> **Requirement**: In your copy, leave out the pictures; write out all the data exactly.
[Material provided — start]
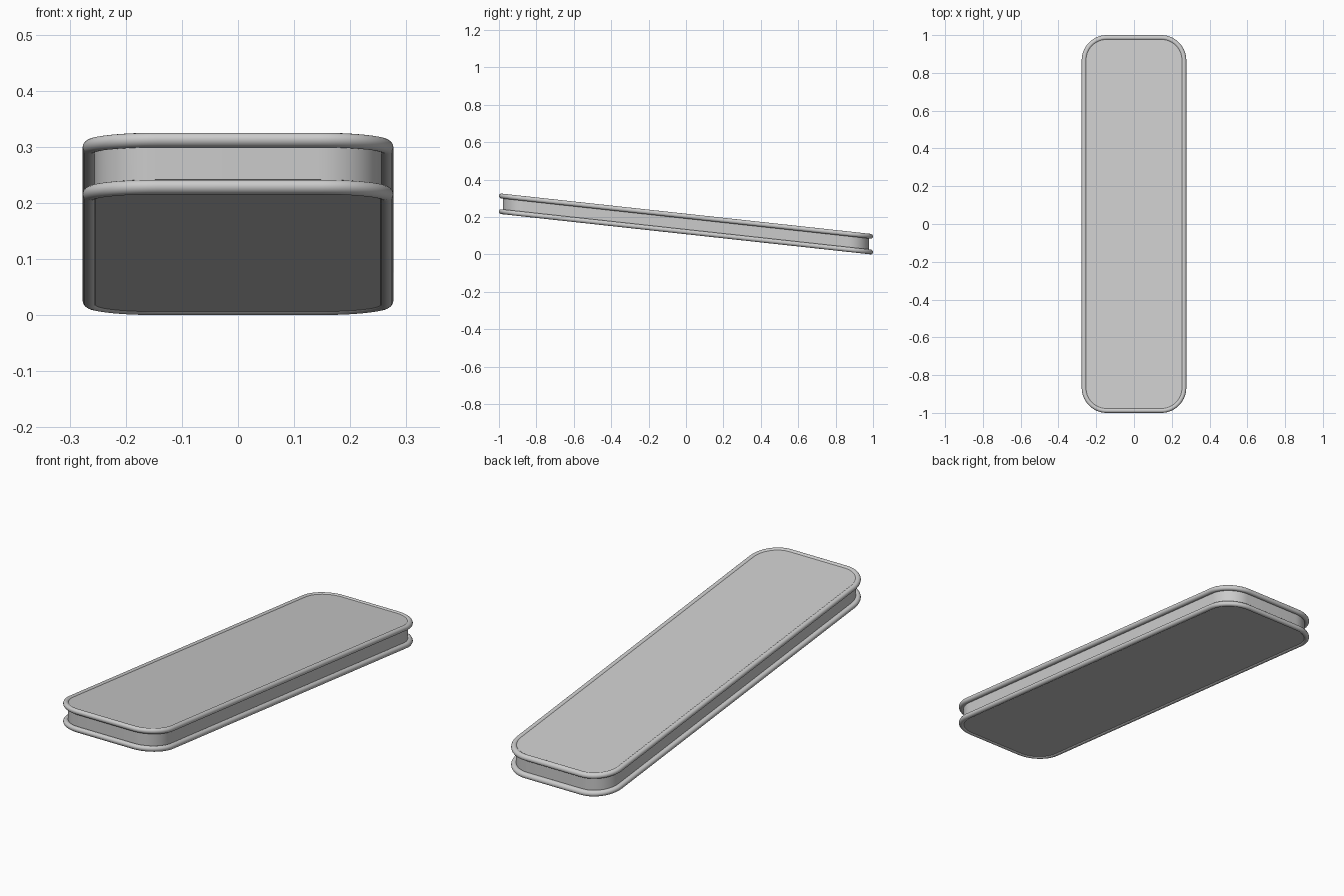
import bpy, bmesh, math

if "Cube" in bpy.data.objects:
    bpy.data.objects.remove(bpy.data.objects["Cube"])

SLOPE = 0.109            # pad drops towards the back
HALF_X, HALF_Y = 0.264, 0.987   # centre line of the piping
CORNER = 0.12
CORNER_STEPS = 14
PIPE = 0.013
LOW, HIGH = 0.1208, 0.2045      # piping heights at y = 0


def outline(offset):
    """Rounded rectangle, grown or shrunk by offset."""
    r = CORNER + offset
    pts = []
    for i, (sx, sy) in enumerate([(1, 1), (-1, 1), (-1, -1), (1, -1)]):
        for k in range(CORNER_STEPS + 1):
            a = math.pi / 2 * (i + k / CORNER_STEPS)
            pts.append((sx * (HALF_X - CORNER) + r * math.cos(a),
                        sy * (HALF_Y - CORNER) + r * math.sin(a)))
    return pts


def loft(name, rings, closed):
    """Join (offset, height) rings; cap the ends or close the loop."""
    bm = bmesh.new()
    loops = [[bm.verts.new((x, y, h - SLOPE * y)) for x, y in outline(o)]
             for o, h in rings]
    n = len(loops[0])
    pairs = list(zip(loops, loops[1:]))
    if closed:
        pairs.append((loops[-1], loops[0]))
    else:
        bm.faces.new(loops[0][::-1])
        bm.faces.new(loops[-1])
    for a, b in pairs:
        for i in range(n):
            j = (i + 1) % n
            bm.faces.new((a[i], a[j], b[j], b[i]))
    bmesh.ops.recalc_face_normals(bm, faces=bm.faces)
    mesh = bpy.data.meshes.new(name)
    bm.to_mesh(mesh)
    bm.free()
    obj = bpy.data.objects.new(name, mesh)
    bpy.context.collection.objects.link(obj)
    bpy.ops.object.select_all(action='DESELECT')
    obj.select_set(True)
    bpy.context.view_layer.objects.active = obj
    bpy.ops.object.shade_smooth_by_angle(angle=math.radians(35))
    return obj


# Cushion body
loft("cushion_body", [(-0.008, LOW - 0.008), (-0.008, HIGH + 0.008)], False)

# Round piping along the lower and upper edges
for name, z in (("lower_piping", LOW), ("upper_piping", HIGH)):
    ring = [(PIPE * math.cos(t), z + PIPE * math.sin(t))
            for t in (math.tau * k / 16 for k in range(16))]
    loft(name, ring, True)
[Material provided — finish]
> **Answer box**:
import bpy, bmesh, math

if "Cube" in bpy.data.objects:
    bpy.data.objects.remove(bpy.data.objects["Cube"])

SLOPE = 0.109            # pad drops towards the back
HALF_X, HALF_Y = 0.264, 0.987   # centre line of the piping
CORNER = 0.12
CORNER_STEPS = 14
PIPE = 0.013
LOW, HIGH = 0.1208, 0.2045      # piping heights at y = 0


def outline(offset):
    """Rounded rectangle, grown or shrunk by offset."""
    r = CORNER + offset
    pts = []
    for i, (sx, sy) in enumerate([(1, 1), (-1, 1), (-1, -1), (1, -1)]):
        for k in range(CORNER_STEPS + 1):
            a = math.pi / 2 * (i + k / CORNER_STEPS)
            pts.append((sx * (HALF_X - CORNER) + r * math.cos(a),
                        sy * (HALF_Y - CORNER) + r * math.sin(a)))
    return pts


def loft(name, rings, closed):
    """Join (offset, height) rings; cap the ends or close the loop."""
    bm = bmesh.new()
    loops = [[bm.verts.new((x, y, h - SLOPE * y)) for x, y in outline(o)]
             for o, h in rings]
    n = len(loops[0])
    pairs = list(zip(loops, loops[1:]))
    if closed:
        pairs.append((loops[-1], loops[0]))
    else:
        bm.faces.new(loops[0][::-1])
        bm.faces.new(loops[-1])
    for a, b in pairs:
        for i in range(n):
            j = (i + 1) % n
            bm.faces.new((a[i], a[j], b[j], b[i]))
    bmesh.ops.recalc_face_normals(bm, faces=bm.faces)
    mesh = bpy.data.meshes.new(name)
    bm.to_mesh(mesh)
    bm.free()
    obj = bpy.data.objects.new(name, mesh)
    bpy.context.collection.objects.link(obj)
    bpy.ops.object.select_all(action='DESELECT')
    obj.select_set(True)
    bpy.context.view_layer.objects.active = obj
    bpy.ops.object.shade_smooth_by_angle(angle=math.radians(35))
    return obj


# Cushion body
loft("cushion_body", [(-0.008, LOW - 0.008), (-0.008, HIGH + 0.008)], False)

# Round piping along the lower and upper edges
for name, z in (("lower_piping", LOW), ("upper_piping", HIGH)):
    ring = [(PIPE * math.cos(t), z + PIPE * math.sin(t))
            for t in (math.tau * k / 16 for k in range(16))]
    loft(name, ring, True)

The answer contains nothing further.